I admit that I’ve not really had anything to do with Magnum for a long, long time. I’ve heard bits and bats over the years but I just wasn’t a fan of the direction they went in from the 90’s onwards (around and after the whole Hard Rain era). They never lost any of their talent or appeal to many, they just weren’t playing a style of music that I clicked with. Bob Catley’s excellent voice has always just had that something though…so British, so unique, I just couldn’t ignore a band he was in forever. So here we are, Magnum have a new album out, resplendent in its stunning Rodney Matthews artwork (surely the deciding factor in me buying “Storytellers Night” with my hard-earned paper round money back in the day) – it has the classic logo and a promise in the press release of a return to a harder more rocking musical direction. Mark Stanway is still in the ranks admirably tinkling with his ivories alongside the ever-present Tony Clarkin’s guitar and song-writing. If it wasn’t going to be now that Magnum and I properly reconnect, then when?

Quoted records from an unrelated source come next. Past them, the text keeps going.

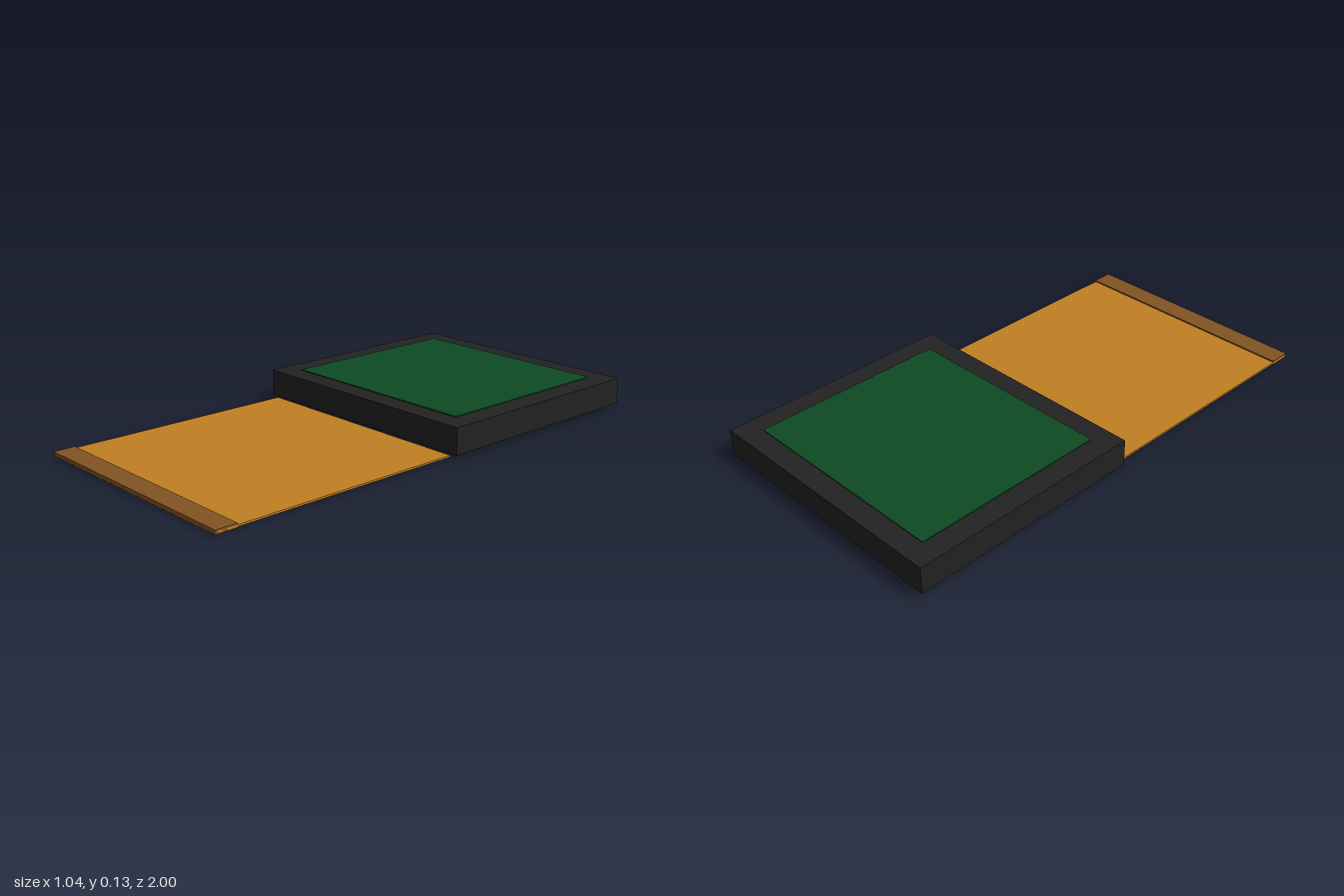
import * as THREE from 'three';

function material(name, color) {
  const m = new THREE.MeshStandardMaterial({ color });
  m.name = name;
  return m;
}

export function createModel() {
  const model = new THREE.Group();
  model.name = 'displayModule';

  const black = material('black housing', 0x222222);
  const green = material('dark green screen', 0x0e4a23);
  const amber = material('amber film', 0xc08022);
  const brown = material('brown stiffener', 0x825424);
  const gold = material('gold contact', 0xc8b045);

  // Box given by its extents on each axis
  function box(name, mat, [x0, x1], [y0, y1], [z0, z1]) {
    const mesh = new THREE.Mesh(new THREE.BoxGeometry(x1 - x0, y1 - y0, z1 - z0), mat);
    mesh.position.set((x0 + x1) / 2, (y0 + y1) / 2, (z0 + z1) / 2);
    mesh.name = name;
    model.add(mesh);
  }

  // Display housing with a thin screen plate on top
  box('housing', black, [-0.522, 0.522], [0.019, 0.125], [-1, -0.044]);
  box('screen', green, [-0.435, 0.435], [0.124, 0.129], [-0.916, -0.128]);

  // Flexible ribbon cable and the stiffener at its free end
  box('ribbon', amber, [-0.49, 0.49], [0.006, 0.013], [-0.044, 0.99]);
  box('stiffener', brown, [-0.49, 0.49], [0.003, 0.019], [0.913, 1]);

  // Row of contacts under the stiffener
  const count = 18;
  const pitch = 0.0515;
  const half = 0.0145;
  for (let i = 0; i < count; i++) {
    const x = (i - (count - 1) / 2) * pitch;
    box('contact', gold, [x - half, x + half], [0, 0.004], [0.918, 0.998]);
  }

  return model;
}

Magnum have been at this hard rock lark for an amazing 40 years and counting, and have plenty of their own musical guises over the years to draw from as well as any others they choose. The title track (and ’Afraid Of The Night’ for that matter), remind me very pleasantly of their early 80’s classic “Chase The Dragon” or “Eleventh Hour” era – slightly progressive, leaning heavily on chunky trademark Clarkin guitar and great melodies, punctuated by dramatic keyboards and effortless time changes. The album continues and balances nicely – tongue-in-cheek ‘Crazy Old Mothers’ draws nicely from their more recent grandiosity, whereas ‘Gypsy Queen’ is as timeless a hard rock classic as you could hope for. Broadly spanning the 70’s and 80’s perfectly in its influence, it’s utterly Magnum with a catchy guitar riff, atmospheric keyboards and Mr. Catley in fine form holding back on the verse and letting loose on it’s fabulous chorus. There’s a damn fine guitar solo thrown in and the crowning glory (for me anyway) of a cowbell buried in there too, courtesy of ex-Thunder-now-Magnum drummer Harry James.

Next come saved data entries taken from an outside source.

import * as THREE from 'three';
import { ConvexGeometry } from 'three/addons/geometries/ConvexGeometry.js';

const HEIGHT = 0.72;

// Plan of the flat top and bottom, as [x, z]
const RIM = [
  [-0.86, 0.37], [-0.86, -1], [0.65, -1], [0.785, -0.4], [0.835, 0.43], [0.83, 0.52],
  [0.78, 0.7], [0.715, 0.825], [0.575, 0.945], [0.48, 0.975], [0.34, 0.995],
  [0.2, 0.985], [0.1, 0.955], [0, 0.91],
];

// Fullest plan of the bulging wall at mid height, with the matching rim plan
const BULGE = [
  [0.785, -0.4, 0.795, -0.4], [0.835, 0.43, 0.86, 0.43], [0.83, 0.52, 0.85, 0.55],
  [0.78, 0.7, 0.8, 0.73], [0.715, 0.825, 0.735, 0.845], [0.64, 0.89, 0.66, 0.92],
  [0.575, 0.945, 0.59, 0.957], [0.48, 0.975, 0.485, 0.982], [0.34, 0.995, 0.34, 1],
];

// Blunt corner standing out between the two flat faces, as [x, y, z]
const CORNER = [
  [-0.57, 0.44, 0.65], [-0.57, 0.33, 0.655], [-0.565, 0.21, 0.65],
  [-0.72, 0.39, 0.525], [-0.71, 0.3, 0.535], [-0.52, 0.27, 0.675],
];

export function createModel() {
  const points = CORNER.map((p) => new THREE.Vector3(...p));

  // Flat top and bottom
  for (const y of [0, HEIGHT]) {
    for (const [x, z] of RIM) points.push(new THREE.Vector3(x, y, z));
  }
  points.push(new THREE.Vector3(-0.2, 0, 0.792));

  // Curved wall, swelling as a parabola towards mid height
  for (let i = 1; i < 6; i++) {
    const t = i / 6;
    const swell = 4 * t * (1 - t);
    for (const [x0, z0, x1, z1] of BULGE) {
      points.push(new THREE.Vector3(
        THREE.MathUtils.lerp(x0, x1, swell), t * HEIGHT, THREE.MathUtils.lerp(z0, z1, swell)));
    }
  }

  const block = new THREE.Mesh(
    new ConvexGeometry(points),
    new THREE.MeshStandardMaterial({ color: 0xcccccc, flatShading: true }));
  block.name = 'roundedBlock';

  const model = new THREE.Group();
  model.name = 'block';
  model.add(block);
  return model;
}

Continuing my trip around past Magnum benchmarks, we have ‘Princess In Rage’, which is more akin to “Goodnight L.A.”, ‘Quiet Rhapsody’ has a feeling of “Vigilante” and to be honest ‘A Forgotten Conversation’ and ’Don’t Cry Baby’ manage to encapsulate the best elements of say ‘Wild Swan’ or ‘Prey For The Day’ from “Wings Of Heaven” – very enjoyable indeed. There’s only really one true ballad on the whole album too, which given Magnum’s reputation is certainly worth mentioning.

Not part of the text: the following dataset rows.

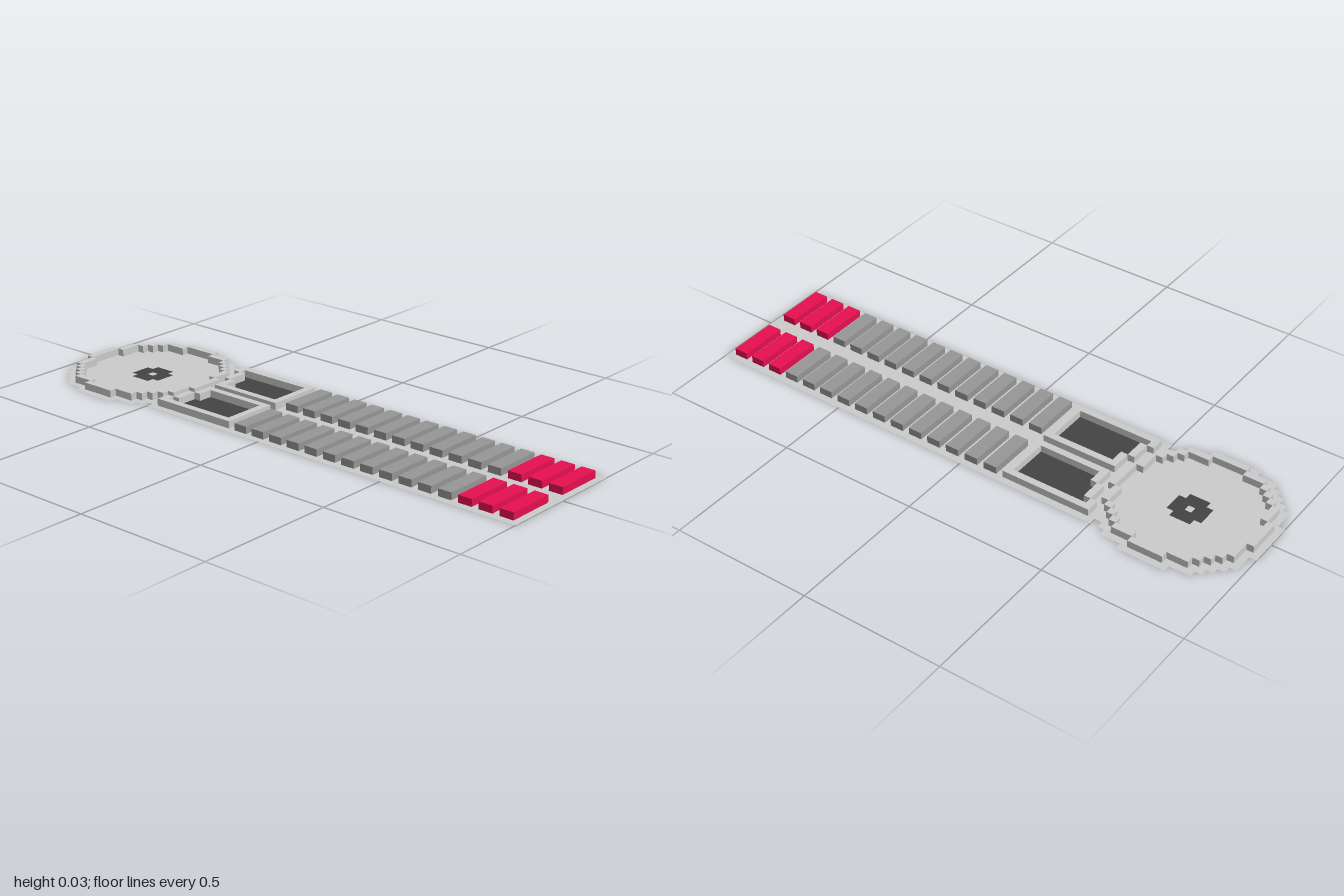
import * as THREE from 'three';

const U = 0.025;          // pixel size; also the emboss height
const COLS = 80, HALF = 11; // columns along x, rows -11..11 along z
const HUB = 11;           // column of the disc centre

const COLORS = {
  plate: 0xcccccc, disc: 0xcccccc, discRim: 0xcccccc, panelFrames: 0xcccccc,
  hub: 0x444444, panels: 0x444444, greyBars: 0x969696, redBars: 0xe61050,
};
const RAISED = new Set(['discRim', 'panelFrames', 'greyBars', 'redBars']);

// Half-widths of the stepped disc, rim and floor for rows 0..11 from the centre
const LIP = [11, 11, 11, 11, 10, 10, 10, 9, 8, 7, 6, 3];
const RIM = [10, 10, 10, 9, 9, 9, 8, 7, 6, 5, 2, -1];
const FLOOR = [9, 9, 9, 8, 8, 8, 7, 6, 5, 2, -1, -1];

// Which part covers pixel (i, k); null where empty
function partAt(i, k) {
  const r = Math.abs(k), d = Math.abs(i - HUB);
  if (i < 0 || i >= COLS || r > HALF) return null;
  // Disc: flat lip, raised rim, floor and dark hub with a light centre
  if (d <= LIP[r]) {
    if (d <= RIM[r] && d > FLOOR[r]) return 'discRim';
    if (d <= 2 && r <= 2 && d + r > 0 && d + r < 4) return 'hub';
    return 'disc';
  }
  if (i < 20 || r > 9) return null;
  if (r < 1 || r > 8) return 'plate';
  // Framed panels whose inner end follows the disc
  const start = HUB + LIP[Math.min(r, 7)] + 1;
  if (i >= start && i <= 33) {
    return i === start || i === 33 || r === 1 || r === 8 ? 'panelFrames' : 'panels';
  }
  // Rows of bars: two pixels wide, one apart, the last three red
  if (i >= 35 && i <= 78 && r >= 2 && (i - 35) % 3 < 2) return i >= 71 ? 'redBars' : 'greyBars';
  return 'plate';
}

const heightAt = (i, k) => (RAISED.has(partAt(i, k)) ? U : 0);

// Corners run counter-clockwise as seen from the outside
function quad(list, a, b, c, d) {
  list.push(...a, ...b, ...c, ...a, ...c, ...d);
}

export function createModel() {
  const group = new THREE.Group();
  group.name = 'embossedPlate';
  const faces = {};
  for (const name in COLORS) faces[name] = [];

  for (let i = 0; i < COLS; i++) {
    for (let k = -HALF; k <= HALF; k++) {
      const part = partAt(i, k);
      if (!part) continue;
      const list = faces[part], h = heightAt(i, k);
      const x0 = -1 + i * U, x1 = x0 + U, z0 = (k - 0.5) * U, z1 = z0 + U;
      // Top of the pixel
      quad(list, [x0, h, z0], [x0, h, z1], [x1, h, z1], [x1, h, z0]);
      // Walls down to lower neighbours
      const walls = [
        [1, 0, x1, z1, x1, z0], [-1, 0, x0, z0, x0, z1],
        [0, 1, x0, z1, x1, z1], [0, -1, x1, z0, x0, z0],
      ];
      for (const [di, dk, ax, az, bx, bz] of walls) {
        if (h > heightAt(i + di, k + dk)) {
          quad(list, [ax, 0, az], [bx, 0, bz], [bx, h, bz], [ax, h, az]);
        }
      }
    }
  }

  for (const name in faces) {
    const geo = new THREE.BufferGeometry();
    geo.setAttribute('position', new THREE.Float32BufferAttribute(faces[name], 3));
    geo.computeVertexNormals();
    const mesh = new THREE.Mesh(geo, new THREE.MeshStandardMaterial({
      color: COLORS[name], side: THREE.DoubleSide, flatShading: true,
    }));
    mesh.name = name;
    group.add(mesh);
  }
  return group;
}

Look, I may be thoroughly enjoying my trip down Magnumy Lane, but it needs stating that this band – this treasured part of the UK’s Hard Rock heritage – aren’t all about the past. I’ve just chosen to focus on it as someone who knows their music from back then rather than more recently – it’s my choice for review purposes. Besides, just when you think you have the band pegged you get ‘Quiet Rhapsody’, which has a fabulous groove to it, driven by a dynamic heavy riff that I’ve never heard Magnum do before and sounds like it could be a classic from any time in the last 30 years. Then there’s the album’s closing track ‘Don‘t Cry Baby’ that somehow blends modern drum samples as well as epic 70’s Rock…but all SO Magnum. The production and structure of all the songs are of course very up-to-date and Magnum are just so timeless that drawing from their past is almost the same as their recent future. And also a good indication that although Magnum have their distinct sound, no two Magnum albums are alike. This album is as heavy, yet still as refined and polished as they have ever been, and I have been totally charmed by it. And a final testament to the band is that I’ve just realized I have only compared Magnum to themselves – no-one else. This is truly is a band with real history and pedigree, and if this album is an example, still with a bright future.
(7.5/10 Andy Barker)